→ What you should do
Look through the listing for the word "hand". Copy each line that has it.

Data for the task Block Start

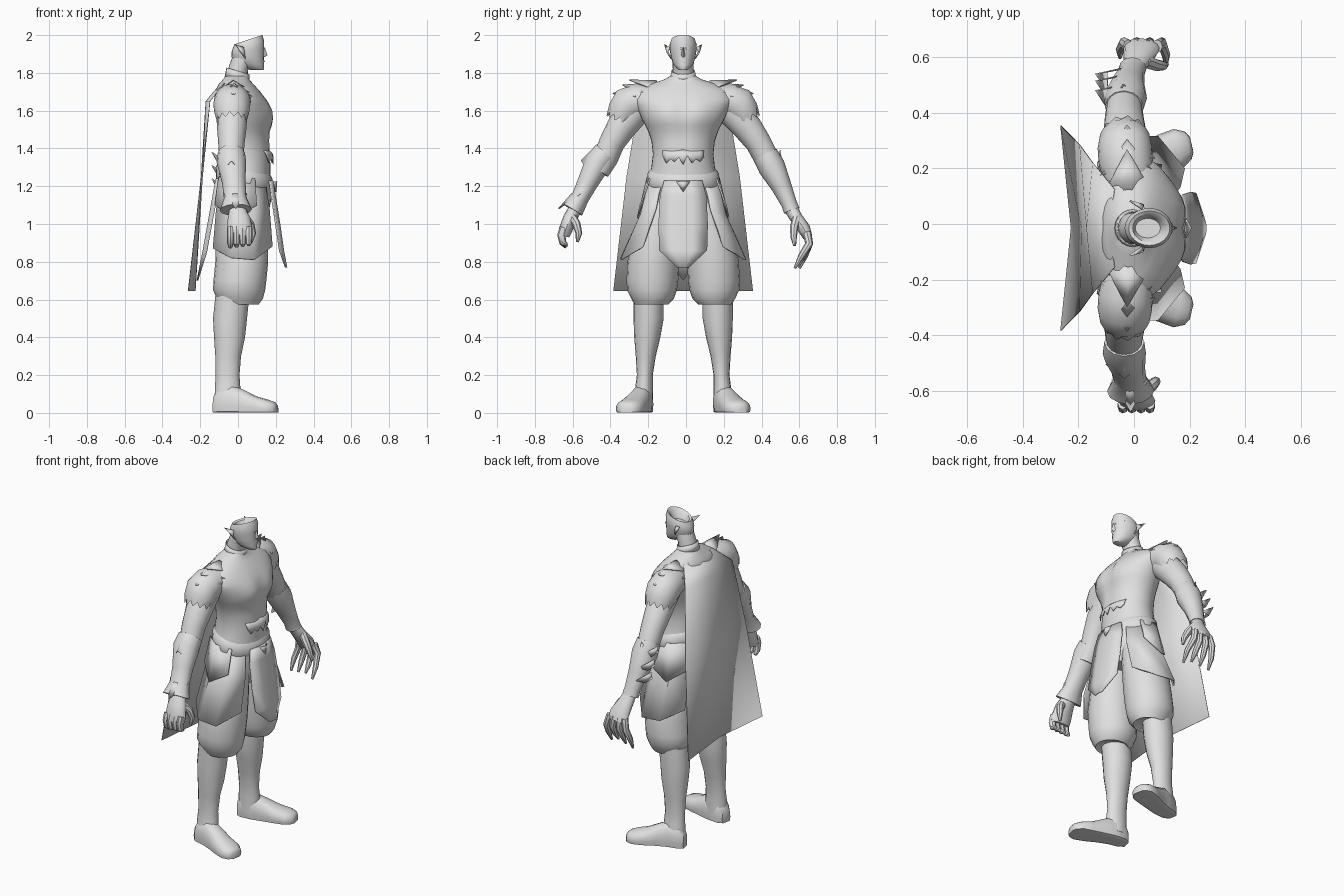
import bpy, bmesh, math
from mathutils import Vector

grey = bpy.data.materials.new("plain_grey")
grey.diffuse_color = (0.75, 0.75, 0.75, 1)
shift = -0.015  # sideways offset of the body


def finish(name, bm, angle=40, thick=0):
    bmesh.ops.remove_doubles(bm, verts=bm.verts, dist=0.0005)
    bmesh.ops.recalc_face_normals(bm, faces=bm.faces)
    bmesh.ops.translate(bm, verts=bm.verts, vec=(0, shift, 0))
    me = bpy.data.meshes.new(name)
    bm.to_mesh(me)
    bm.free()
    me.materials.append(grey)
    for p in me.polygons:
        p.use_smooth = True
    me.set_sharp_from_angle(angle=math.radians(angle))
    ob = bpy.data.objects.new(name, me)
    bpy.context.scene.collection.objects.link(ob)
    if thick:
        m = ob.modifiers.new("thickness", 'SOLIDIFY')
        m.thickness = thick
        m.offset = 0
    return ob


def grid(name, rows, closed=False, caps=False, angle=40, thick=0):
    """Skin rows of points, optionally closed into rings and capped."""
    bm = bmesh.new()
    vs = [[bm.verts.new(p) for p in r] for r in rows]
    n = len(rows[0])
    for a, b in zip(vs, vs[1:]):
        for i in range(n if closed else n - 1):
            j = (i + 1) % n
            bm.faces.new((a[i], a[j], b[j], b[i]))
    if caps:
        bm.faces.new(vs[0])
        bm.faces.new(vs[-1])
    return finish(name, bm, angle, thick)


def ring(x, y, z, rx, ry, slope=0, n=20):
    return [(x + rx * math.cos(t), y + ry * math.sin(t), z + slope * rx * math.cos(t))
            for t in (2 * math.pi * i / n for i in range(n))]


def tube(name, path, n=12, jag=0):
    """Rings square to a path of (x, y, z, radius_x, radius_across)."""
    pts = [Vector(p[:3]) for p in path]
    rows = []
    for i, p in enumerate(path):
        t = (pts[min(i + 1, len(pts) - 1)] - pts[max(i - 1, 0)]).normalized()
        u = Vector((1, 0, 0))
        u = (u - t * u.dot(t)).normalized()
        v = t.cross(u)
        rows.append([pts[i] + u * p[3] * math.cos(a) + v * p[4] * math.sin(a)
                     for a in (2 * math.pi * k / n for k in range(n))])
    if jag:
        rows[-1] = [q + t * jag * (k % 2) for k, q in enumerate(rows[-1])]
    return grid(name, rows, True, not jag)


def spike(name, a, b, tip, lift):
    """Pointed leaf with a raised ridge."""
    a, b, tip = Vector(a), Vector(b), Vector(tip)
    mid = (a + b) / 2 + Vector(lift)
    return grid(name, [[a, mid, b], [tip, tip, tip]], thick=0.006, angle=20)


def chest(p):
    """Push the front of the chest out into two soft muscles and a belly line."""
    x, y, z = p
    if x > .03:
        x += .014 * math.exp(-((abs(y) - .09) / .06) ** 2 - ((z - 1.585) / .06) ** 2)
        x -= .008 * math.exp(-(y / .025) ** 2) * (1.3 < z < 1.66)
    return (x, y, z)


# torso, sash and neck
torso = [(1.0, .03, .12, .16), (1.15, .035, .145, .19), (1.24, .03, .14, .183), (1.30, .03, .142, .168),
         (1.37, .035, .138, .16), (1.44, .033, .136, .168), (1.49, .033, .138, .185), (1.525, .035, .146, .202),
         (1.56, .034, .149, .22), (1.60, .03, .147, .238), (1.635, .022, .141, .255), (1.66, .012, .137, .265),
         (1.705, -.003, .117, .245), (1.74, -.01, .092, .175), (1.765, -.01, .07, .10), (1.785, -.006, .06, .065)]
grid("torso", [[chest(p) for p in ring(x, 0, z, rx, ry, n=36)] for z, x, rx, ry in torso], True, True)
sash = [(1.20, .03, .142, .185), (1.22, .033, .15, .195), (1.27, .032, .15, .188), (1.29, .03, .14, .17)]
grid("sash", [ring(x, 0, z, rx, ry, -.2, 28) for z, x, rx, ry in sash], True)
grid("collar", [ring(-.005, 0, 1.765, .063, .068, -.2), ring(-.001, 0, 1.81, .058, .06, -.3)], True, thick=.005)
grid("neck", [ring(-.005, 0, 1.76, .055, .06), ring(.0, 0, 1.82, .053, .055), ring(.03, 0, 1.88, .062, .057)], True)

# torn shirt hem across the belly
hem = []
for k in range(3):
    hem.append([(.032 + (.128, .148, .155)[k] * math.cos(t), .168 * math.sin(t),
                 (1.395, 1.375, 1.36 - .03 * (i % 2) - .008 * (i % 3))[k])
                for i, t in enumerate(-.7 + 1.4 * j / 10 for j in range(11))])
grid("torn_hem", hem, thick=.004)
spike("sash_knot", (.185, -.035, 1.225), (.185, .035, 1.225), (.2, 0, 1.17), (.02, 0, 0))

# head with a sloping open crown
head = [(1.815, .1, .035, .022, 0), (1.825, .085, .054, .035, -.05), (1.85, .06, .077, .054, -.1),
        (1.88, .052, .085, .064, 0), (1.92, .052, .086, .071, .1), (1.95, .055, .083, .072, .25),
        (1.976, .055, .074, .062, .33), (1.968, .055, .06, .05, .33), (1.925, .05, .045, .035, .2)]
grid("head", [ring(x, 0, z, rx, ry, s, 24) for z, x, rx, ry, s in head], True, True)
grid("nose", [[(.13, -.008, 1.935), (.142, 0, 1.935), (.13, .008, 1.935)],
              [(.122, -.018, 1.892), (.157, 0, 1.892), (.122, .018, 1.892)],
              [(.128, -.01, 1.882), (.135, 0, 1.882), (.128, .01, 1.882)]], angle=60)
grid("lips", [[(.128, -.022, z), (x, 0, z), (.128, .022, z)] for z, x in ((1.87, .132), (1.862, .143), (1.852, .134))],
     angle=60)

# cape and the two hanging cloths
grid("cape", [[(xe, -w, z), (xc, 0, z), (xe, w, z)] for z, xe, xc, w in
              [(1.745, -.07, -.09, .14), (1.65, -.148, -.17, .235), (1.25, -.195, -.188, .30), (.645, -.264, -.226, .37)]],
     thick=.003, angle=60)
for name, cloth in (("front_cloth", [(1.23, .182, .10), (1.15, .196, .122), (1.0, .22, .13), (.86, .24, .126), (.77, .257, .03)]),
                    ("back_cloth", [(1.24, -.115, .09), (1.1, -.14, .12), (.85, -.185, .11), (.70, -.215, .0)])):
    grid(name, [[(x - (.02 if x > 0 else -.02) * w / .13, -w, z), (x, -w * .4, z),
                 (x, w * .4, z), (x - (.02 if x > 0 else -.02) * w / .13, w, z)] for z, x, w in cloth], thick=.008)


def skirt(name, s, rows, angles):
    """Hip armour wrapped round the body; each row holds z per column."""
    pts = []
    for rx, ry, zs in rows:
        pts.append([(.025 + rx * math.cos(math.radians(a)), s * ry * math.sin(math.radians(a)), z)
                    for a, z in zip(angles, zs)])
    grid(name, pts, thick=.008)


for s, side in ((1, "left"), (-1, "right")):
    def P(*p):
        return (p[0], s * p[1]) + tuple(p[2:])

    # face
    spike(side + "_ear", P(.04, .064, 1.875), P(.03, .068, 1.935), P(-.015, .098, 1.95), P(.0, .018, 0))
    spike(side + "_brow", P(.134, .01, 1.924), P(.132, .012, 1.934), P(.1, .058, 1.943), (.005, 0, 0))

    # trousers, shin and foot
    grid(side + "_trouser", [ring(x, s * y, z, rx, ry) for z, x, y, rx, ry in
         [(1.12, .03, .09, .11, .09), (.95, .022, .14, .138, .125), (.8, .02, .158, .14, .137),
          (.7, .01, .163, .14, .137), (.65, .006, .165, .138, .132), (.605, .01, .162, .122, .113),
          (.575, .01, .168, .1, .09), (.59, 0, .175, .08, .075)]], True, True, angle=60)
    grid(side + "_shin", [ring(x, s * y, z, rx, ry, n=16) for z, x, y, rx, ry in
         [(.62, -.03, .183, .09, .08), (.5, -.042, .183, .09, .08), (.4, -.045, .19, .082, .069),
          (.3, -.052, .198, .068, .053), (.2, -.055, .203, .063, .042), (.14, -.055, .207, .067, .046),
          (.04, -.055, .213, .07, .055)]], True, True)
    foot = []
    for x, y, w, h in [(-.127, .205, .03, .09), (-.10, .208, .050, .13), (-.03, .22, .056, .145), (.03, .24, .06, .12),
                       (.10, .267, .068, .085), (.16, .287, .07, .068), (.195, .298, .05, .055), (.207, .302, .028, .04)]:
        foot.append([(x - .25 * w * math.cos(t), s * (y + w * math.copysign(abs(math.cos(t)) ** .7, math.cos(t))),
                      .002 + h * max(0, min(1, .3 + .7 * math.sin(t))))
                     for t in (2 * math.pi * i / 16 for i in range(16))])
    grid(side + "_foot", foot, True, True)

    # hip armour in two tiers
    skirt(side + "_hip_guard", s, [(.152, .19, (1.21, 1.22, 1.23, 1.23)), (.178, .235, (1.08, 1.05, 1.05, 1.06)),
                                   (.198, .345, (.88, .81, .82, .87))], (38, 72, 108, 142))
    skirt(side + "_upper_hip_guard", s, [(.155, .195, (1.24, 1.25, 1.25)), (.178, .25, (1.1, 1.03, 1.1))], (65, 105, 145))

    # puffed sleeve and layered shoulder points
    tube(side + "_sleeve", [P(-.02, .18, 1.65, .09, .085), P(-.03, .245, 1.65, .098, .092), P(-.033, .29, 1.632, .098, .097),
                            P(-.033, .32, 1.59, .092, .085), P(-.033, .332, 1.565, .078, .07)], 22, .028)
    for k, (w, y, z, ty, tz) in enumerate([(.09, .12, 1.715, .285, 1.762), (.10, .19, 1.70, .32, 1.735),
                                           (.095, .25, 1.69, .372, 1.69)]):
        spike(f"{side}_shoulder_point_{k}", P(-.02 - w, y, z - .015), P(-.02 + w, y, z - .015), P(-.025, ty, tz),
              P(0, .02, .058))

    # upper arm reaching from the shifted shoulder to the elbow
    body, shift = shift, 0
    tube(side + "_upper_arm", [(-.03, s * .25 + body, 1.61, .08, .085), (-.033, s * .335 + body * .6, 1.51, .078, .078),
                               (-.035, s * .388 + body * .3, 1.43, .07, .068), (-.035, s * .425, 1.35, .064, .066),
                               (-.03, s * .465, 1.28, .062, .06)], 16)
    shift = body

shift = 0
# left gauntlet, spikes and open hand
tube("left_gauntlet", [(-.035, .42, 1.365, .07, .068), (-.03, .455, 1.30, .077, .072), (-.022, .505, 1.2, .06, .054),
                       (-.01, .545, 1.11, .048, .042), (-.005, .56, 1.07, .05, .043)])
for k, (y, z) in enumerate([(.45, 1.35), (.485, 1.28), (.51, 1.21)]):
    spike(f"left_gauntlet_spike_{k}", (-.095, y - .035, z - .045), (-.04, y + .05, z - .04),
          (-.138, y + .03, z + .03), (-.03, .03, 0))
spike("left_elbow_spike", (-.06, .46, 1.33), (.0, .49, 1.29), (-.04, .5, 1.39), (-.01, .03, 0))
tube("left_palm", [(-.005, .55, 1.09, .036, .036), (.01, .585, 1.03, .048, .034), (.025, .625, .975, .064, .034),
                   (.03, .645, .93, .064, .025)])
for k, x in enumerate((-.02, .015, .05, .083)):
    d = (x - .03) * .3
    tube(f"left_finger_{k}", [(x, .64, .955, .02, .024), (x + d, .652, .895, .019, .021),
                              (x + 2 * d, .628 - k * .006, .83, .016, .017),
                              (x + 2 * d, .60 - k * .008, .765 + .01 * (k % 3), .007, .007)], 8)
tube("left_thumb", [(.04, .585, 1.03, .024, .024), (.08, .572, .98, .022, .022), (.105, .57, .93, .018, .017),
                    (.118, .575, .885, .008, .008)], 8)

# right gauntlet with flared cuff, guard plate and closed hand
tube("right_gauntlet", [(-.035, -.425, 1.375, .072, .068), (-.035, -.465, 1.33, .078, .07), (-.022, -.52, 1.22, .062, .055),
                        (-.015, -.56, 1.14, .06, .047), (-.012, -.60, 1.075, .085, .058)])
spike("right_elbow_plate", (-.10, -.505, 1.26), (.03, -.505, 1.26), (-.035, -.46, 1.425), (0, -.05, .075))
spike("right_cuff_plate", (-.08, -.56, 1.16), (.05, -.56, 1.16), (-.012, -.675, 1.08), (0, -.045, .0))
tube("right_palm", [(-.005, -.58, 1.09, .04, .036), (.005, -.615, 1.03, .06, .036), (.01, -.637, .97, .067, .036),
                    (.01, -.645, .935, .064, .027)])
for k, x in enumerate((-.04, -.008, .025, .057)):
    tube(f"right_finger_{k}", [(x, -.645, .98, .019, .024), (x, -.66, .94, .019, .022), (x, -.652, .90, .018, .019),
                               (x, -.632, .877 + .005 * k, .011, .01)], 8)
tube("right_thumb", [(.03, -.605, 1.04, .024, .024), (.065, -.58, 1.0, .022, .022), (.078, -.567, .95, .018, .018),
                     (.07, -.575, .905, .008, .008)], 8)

Data for the task Block End

→ Response to the task
# left gauntlet, spikes and open hand
# right gauntlet with flared cuff, guard plate and closed hand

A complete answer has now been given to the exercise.